----- MATERIALS PROVIDED -----

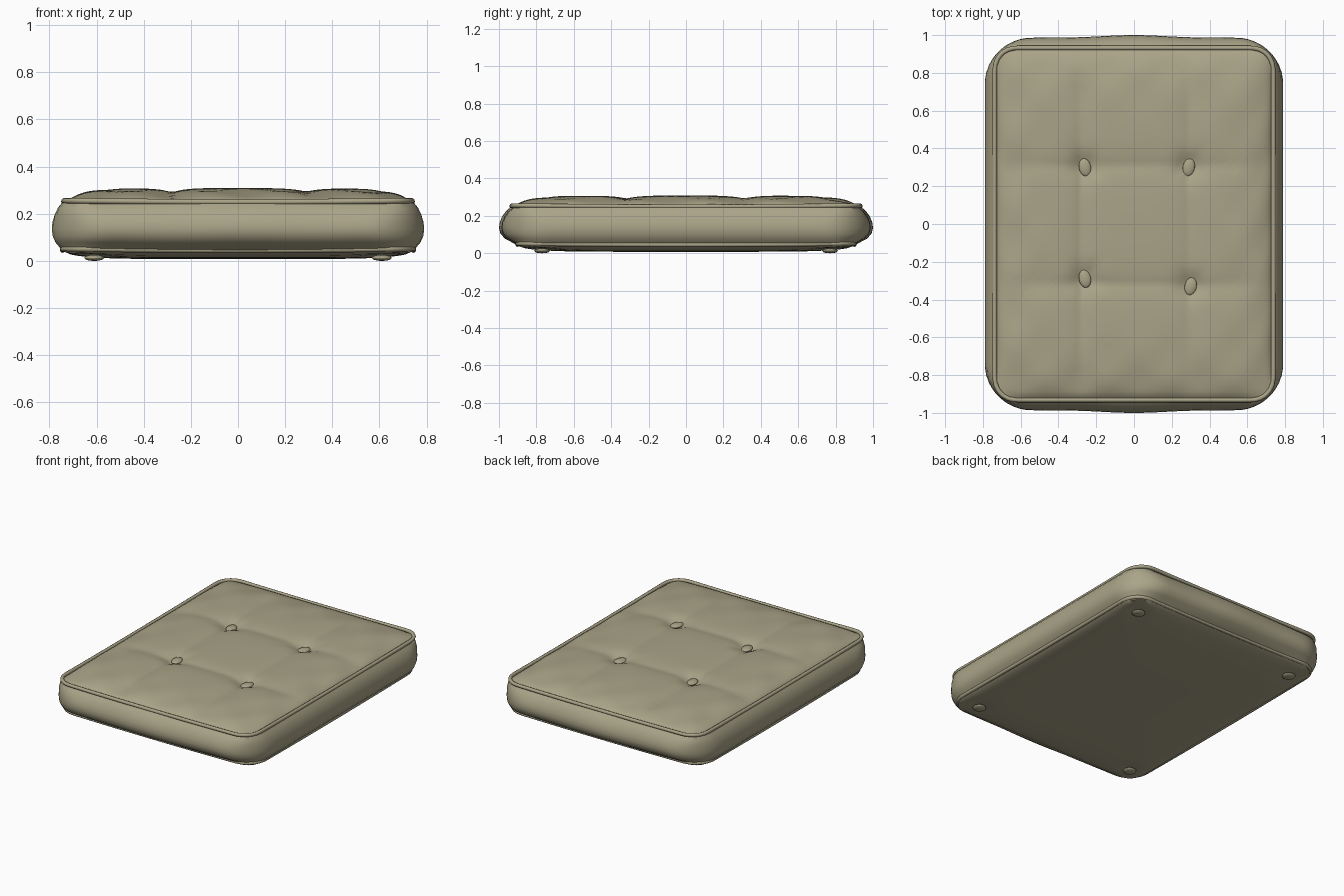
import bpy, bmesh, math
from mathutils import Vector

if "Cube" in bpy.data.objects:
    bpy.data.objects.remove(bpy.data.objects["Cube"])

fabric = bpy.data.materials.new("khaki_fabric")
fabric.diffuse_color = (0.40, 0.37, 0.245, 1)
fabric.use_nodes = True
fabric.node_tree.nodes["Principled BSDF"].inputs["Base Color"].default_value = fabric.diffuse_color
N = 44                                    # points per side of an outline
TOP_BUTTONS = [(-0.26, 0.30), (0.29, 0.30), (-0.26, -0.29), (0.30, -0.33)]
LOW_BUTTONS = [(sx * 0.61, sy * 0.77) for sx in (-1, 1) for sy in (-1, 1)]


def outline(a, b, r, bulge=0.0):
    """Rounded rectangle, half sizes a and b, ends bowed outward by bulge."""
    pts = []
    for side in range(4):
        for i in range(N):
            t = -1 + 2 * i / N
            u, v = [(t, -1), (1, t), (-t, 1), (-1, -t)][side]
            x, y = a * u, b * v
            c = Vector((max(r - a, min(a - r, x)), max(r - b, min(b - r, y))))
            d = Vector((x, y)) - c
            if abs(d.x) > 1e-6 and abs(d.y) > 1e-6:
                d = d.normalized() * r
            x, y = c + d
            y -= bulge * (1 - math.cos(math.pi * x / a)) / 2 * (y / b)
            pts.append((x, y))
    return pts


def finish(bm, name, angle=50):
    bmesh.ops.recalc_face_normals(bm, faces=bm.faces)
    me = bpy.data.meshes.new(name)
    bm.to_mesh(me)
    bm.free()
    ob = bpy.data.objects.new(name, me)
    bpy.context.collection.objects.link(ob)
    me.materials.append(fabric)
    bpy.ops.object.select_all(action='DESELECT')
    ob.select_set(True)
    bpy.context.view_layer.objects.active = ob
    bpy.ops.object.shade_smooth_by_angle(angle=math.radians(angle))
    return ob


def loft(rings, name, closed=False):
    """Skin a list of equal point rings; cap the ends unless closed."""
    bm = bmesh.new()
    vs = [[bm.verts.new(p) for p in ring] for ring in rings]
    pairs = list(zip(vs, vs[1:])) + ([(vs[-1], vs[0])] if closed else [])
    for p, q in pairs:
        for i in range(len(p)):
            j = (i + 1) % len(p)
            bm.faces.new((p[i], p[j], q[j], q[i]))
    if not closed:
        bm.faces.new(vs[0])
        bm.faces.new(vs[-1])
    return finish(bm, name)


def puff(x, y, a, b):
    return max(0, (1 - abs(x / a) ** 6) * (1 - abs(y / b) ** 6))


def top_z(x, y):
    """Tufted pillow surface: seams, button dimples and edge puckers."""
    e = puff(x, y, 0.735, 0.93)
    z = 0.24 + 0.07 * e ** 0.6
    z -= 0.020 * e * (math.exp(-abs(x + 0.28) / 0.05) + 0.8 * math.exp(-abs(x - 0.29) / 0.06))
    z -= 0.017 * e * (math.exp(-abs(y - 0.31) / 0.07) + math.exp(-abs(y + 0.32) / 0.07))
    for bx, by in TOP_BUTTONS:
        d = math.hypot(x - bx, y - by)
        k = math.atan2(y - by, x - bx)
        z -= 0.022 * math.exp(-(d / 0.07) ** 2)
        z += 0.003 * math.sin(5 * k) * d / 0.1 * math.exp(-(d / 0.1) ** 2)
    return z + 0.005 * math.sin(19 * x + 1) * math.sin(17 * y) * 4 * e * (1 - e)


def low_z(x, y):
    """Nearly flat underside, pulled in around its buttons."""
    z = 0.04 - 0.032 * puff(x, y, 0.74, 0.90) ** 0.6
    for bx, by in LOW_BUTTONS:
        z += 0.008 * math.exp(-(math.hypot(x - bx, y - by) / 0.07) ** 2)
    return z


# Cushion body: tufted top, bulging side band, flat underside
STEPS = 44
rings = []
edge = outline(0.735, 0.93, 0.11)
for k in range(1, STEPS + 1):
    s = k / STEPS
    rings.append([(x * s, y * s, top_z(x * s, y * s)) for x, y in edge])
for a, b, r, z in [(0.748, 0.94, 0.12, 0.245), (0.764, 0.963, 0.16, 0.225),
                   (0.778, 0.984, 0.20, 0.195), (0.787, 0.996, 0.23, 0.165),
                   (0.79, 1.0, 0.24, 0.135), (0.786, 0.992, 0.23, 0.105),
                   (0.774, 0.968, 0.20, 0.078), (0.757, 0.93, 0.16, 0.058)]:
    w = 0.006 * math.sin(math.pi * (z - 0.05) / 0.2)
    rings.append([(x, y * (1 - w * (1 - math.cos(11 * x)) / 2), z)
                  for x, y in outline(a, b, r, 0.018)])
edge = outline(0.74, 0.90, 0.13)
for k in range(24, 0, -1):
    s = k / 24
    rings.append([(x * s, y * s, low_z(x * s, y * s)) for x, y in edge])
loft(rings, "cushion_body")


# Piping along the top and bottom seams
def piping(name, a, b, r, z, rad):
    tube = []
    for k in range(8):
        t = 2 * math.pi * k / 8
        o = rad * math.cos(t)
        tube.append([(x, y, z + rad * math.sin(t) + 0.006 * (x / a * y / b) ** 2)
                     for x, y in outline(a + o, b + o, r + o)])
    loft(tube, name, closed=True)


piping("top_piping", 0.738, 0.932, 0.115, 0.250, 0.012)
piping("bottom_piping", 0.744, 0.900, 0.13, 0.046, 0.012)


# Buttons
def button(name, x, y, z, size, turn=0.0):
    bm = bmesh.new()
    bmesh.ops.create_uvsphere(bm, u_segments=16, v_segments=10, radius=1)
    ob = finish(bm, name)
    ob.location, ob.scale, ob.rotation_euler = (x, y, z), size, (0, 0, turn)


for i, (x, y) in enumerate(TOP_BUTTONS):
    button(f"top_button_{i + 1}", x, y, top_z(x, y) + 0.012, (0.032, 0.048, 0.014), (-1) ** i * 0.2)
for i, (x, y) in enumerate(LOW_BUTTONS):
    button(f"bottom_button_{i + 1}", x, y, 0.013, (0.042, 0.042, 0.013))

-----

Throughout the material above, find lines holding the word "list", then copy them.

• _ANSWER BOX_:
    """Skin a list of equal point rings; cap the ends unless closed."""
    pairs = list(zip(vs, vs[1:])) + ([(vs[-1], vs[0])] if closed else [])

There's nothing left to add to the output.